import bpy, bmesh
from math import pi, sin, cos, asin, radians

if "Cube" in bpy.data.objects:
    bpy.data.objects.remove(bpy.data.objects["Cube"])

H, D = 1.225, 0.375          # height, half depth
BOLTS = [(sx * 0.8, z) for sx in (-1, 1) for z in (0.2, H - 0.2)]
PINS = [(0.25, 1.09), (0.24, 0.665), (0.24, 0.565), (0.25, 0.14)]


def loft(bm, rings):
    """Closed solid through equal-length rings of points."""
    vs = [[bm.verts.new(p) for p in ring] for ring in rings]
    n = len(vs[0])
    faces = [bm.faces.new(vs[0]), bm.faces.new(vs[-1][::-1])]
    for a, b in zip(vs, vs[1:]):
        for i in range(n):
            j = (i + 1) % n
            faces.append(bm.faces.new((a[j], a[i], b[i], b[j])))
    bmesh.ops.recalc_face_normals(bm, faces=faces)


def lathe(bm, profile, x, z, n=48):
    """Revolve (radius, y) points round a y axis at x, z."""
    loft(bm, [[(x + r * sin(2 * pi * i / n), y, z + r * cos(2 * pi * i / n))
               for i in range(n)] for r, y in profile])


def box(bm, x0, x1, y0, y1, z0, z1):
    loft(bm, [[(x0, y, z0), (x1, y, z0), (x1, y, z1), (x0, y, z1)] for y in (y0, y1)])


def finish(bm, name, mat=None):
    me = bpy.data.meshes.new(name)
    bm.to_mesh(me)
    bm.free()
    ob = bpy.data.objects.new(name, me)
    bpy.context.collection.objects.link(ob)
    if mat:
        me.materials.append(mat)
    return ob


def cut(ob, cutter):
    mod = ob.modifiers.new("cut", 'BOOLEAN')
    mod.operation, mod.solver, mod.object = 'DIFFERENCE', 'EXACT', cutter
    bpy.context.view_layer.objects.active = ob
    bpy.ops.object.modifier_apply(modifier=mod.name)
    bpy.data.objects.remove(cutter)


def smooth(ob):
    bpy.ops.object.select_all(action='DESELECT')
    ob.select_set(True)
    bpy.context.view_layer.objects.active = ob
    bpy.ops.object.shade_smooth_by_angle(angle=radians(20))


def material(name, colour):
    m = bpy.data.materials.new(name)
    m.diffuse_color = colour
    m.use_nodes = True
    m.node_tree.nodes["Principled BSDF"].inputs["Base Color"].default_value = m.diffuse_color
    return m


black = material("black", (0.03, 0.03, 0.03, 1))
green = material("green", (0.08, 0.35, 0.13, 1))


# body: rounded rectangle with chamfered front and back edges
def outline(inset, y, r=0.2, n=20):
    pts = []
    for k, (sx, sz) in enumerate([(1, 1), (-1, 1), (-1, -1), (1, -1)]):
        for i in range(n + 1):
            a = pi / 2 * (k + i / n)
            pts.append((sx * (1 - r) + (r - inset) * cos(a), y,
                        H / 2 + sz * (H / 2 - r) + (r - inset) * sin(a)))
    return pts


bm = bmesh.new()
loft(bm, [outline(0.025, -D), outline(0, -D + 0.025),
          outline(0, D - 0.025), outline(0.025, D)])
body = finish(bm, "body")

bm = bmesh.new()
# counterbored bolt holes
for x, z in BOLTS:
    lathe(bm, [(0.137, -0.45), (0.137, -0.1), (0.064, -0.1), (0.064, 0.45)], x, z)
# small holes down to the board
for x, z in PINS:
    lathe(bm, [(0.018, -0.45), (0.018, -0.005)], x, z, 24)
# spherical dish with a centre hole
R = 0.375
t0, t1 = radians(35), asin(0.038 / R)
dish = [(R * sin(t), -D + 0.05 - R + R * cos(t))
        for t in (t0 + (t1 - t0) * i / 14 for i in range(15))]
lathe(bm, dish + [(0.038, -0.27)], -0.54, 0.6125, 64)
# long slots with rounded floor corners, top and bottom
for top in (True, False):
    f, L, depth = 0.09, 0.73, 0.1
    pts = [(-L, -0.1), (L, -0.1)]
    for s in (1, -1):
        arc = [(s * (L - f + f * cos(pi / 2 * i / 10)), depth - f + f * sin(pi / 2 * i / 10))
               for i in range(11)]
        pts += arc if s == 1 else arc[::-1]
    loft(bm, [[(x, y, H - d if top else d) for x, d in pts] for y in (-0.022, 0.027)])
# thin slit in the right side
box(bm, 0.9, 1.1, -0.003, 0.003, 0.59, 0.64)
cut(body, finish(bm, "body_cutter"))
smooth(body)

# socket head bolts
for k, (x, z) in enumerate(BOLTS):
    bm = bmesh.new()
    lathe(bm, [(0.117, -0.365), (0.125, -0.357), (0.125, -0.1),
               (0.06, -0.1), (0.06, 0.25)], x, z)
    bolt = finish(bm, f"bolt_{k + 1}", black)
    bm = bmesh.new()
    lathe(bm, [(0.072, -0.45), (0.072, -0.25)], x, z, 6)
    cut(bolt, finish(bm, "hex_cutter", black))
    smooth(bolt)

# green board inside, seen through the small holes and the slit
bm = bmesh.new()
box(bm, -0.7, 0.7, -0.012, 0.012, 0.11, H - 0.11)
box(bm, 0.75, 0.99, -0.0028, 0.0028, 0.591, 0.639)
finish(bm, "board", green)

YOUR TASK — Produce an exact copy of the whole listing.

WRITTEN ANSWER —
import bpy, bmesh
from math import pi, sin, cos, asin, radians

if "Cube" in bpy.data.objects:
    bpy.data.objects.remove(bpy.data.objects["Cube"])

H, D = 1.225, 0.375          # height, half depth
BOLTS = [(sx * 0.8, z) for sx in (-1, 1) for z in (0.2, H - 0.2)]
PINS = [(0.25, 1.09), (0.24, 0.665), (0.24, 0.565), (0.25, 0.14)]


def loft(bm, rings):
    """Closed solid through equal-length rings of points."""
    vs = [[bm.verts.new(p) for p in ring] for ring in rings]
    n = len(vs[0])
    faces = [bm.faces.new(vs[0]), bm.faces.new(vs[-1][::-1])]
    for a, b in zip(vs, vs[1:]):
        for i in range(n):
            j = (i + 1) % n
            faces.append(bm.faces.new((a[j], a[i], b[i], b[j])))
    bmesh.ops.recalc_face_normals(bm, faces=faces)


def lathe(bm, profile, x, z, n=48):
    """Revolve (radius, y) points round a y axis at x, z."""
    loft(bm, [[(x + r * sin(2 * pi * i / n), y, z + r * cos(2 * pi * i / n))
               for i in range(n)] for r, y in profile])


def box(bm, x0, x1, y0, y1, z0, z1):
    loft(bm, [[(x0, y, z0), (x1, y, z0), (x1, y, z1), (x0, y, z1)] for y in (y0, y1)])


def finish(bm, name, mat=None):
    me = bpy.data.meshes.new(name)
    bm.to_mesh(me)
    bm.free()
    ob = bpy.data.objects.new(name, me)
    bpy.context.collection.objects.link(ob)
    if mat:
        me.materials.append(mat)
    return ob


def cut(ob, cutter):
    mod = ob.modifiers.new("cut", 'BOOLEAN')
    mod.operation, mod.solver, mod.object = 'DIFFERENCE', 'EXACT', cutter
    bpy.context.view_layer.objects.active = ob
    bpy.ops.object.modifier_apply(modifier=mod.name)
    bpy.data.objects.remove(cutter)


def smooth(ob):
    bpy.ops.object.select_all(action='DESELECT')
    ob.select_set(True)
    bpy.context.view_layer.objects.active = ob
    bpy.ops.object.shade_smooth_by_angle(angle=radians(20))


def material(name, colour):
    m = bpy.data.materials.new(name)
    m.diffuse_color = colour
    m.use_nodes = True
    m.node_tree.nodes["Principled BSDF"].inputs["Base Color"].default_value = m.diffuse_color
    return m


black = material("black", (0.03, 0.03, 0.03, 1))
green = material("green", (0.08, 0.35, 0.13, 1))


# body: rounded rectangle with chamfered front and back edges
def outline(inset, y, r=0.2, n=20):
    pts = []
    for k, (sx, sz) in enumerate([(1, 1), (-1, 1), (-1, -1), (1, -1)]):
        for i in range(n + 1):
            a = pi / 2 * (k + i / n)
            pts.append((sx * (1 - r) + (r - inset) * cos(a), y,
                        H / 2 + sz * (H / 2 - r) + (r - inset) * sin(a)))
    return pts


bm = bmesh.new()
loft(bm, [outline(0.025, -D), outline(0, -D + 0.025),
          outline(0, D - 0.025), outline(0.025, D)])
body = finish(bm, "body")

bm = bmesh.new()
# counterbored bolt holes
for x, z in BOLTS:
    lathe(bm, [(0.137, -0.45), (0.137, -0.1), (0.064, -0.1), (0.064, 0.45)], x, z)
# small holes down to the board
for x, z in PINS:
    lathe(bm, [(0.018, -0.45), (0.018, -0.005)], x, z, 24)
# spherical dish with a centre hole
R = 0.375
t0, t1 = radians(35), asin(0.038 / R)
dish = [(R * sin(t), -D + 0.05 - R + R * cos(t))
        for t in (t0 + (t1 - t0) * i / 14 for i in range(15))]
lathe(bm, dish + [(0.038, -0.27)], -0.54, 0.6125, 64)
# long slots with rounded floor corners, top and bottom
for top in (True, False):
    f, L, depth = 0.09, 0.73, 0.1
    pts = [(-L, -0.1), (L, -0.1)]
    for s in (1, -1):
        arc = [(s * (L - f + f * cos(pi / 2 * i / 10)), depth - f + f * sin(pi / 2 * i / 10))
               for i in range(11)]
        pts += arc if s == 1 else arc[::-1]
    loft(bm, [[(x, y, H - d if top else d) for x, d in pts] for y in (-0.022, 0.027)])
# thin slit in the right side
box(bm, 0.9, 1.1, -0.003, 0.003, 0.59, 0.64)
cut(body, finish(bm, "body_cutter"))
smooth(body)

# socket head bolts
for k, (x, z) in enumerate(BOLTS):
    bm = bmesh.new()
    lathe(bm, [(0.117, -0.365), (0.125, -0.357), (0.125, -0.1),
               (0.06, -0.1), (0.06, 0.25)], x, z)
    bolt = finish(bm, f"bolt_{k + 1}", black)
    bm = bmesh.new()
    lathe(bm, [(0.072, -0.45), (0.072, -0.25)], x, z, 6)
    cut(bolt, finish(bm, "hex_cutter", black))
    smooth(bolt)

# green board inside, seen through the small holes and the slit
bm = bmesh.new()
box(bm, -0.7, 0.7, -0.012, 0.012, 0.11, H - 0.11)
box(bm, 0.75, 0.99, -0.0028, 0.0028, 0.591, 0.639)
finish(bm, "board", green)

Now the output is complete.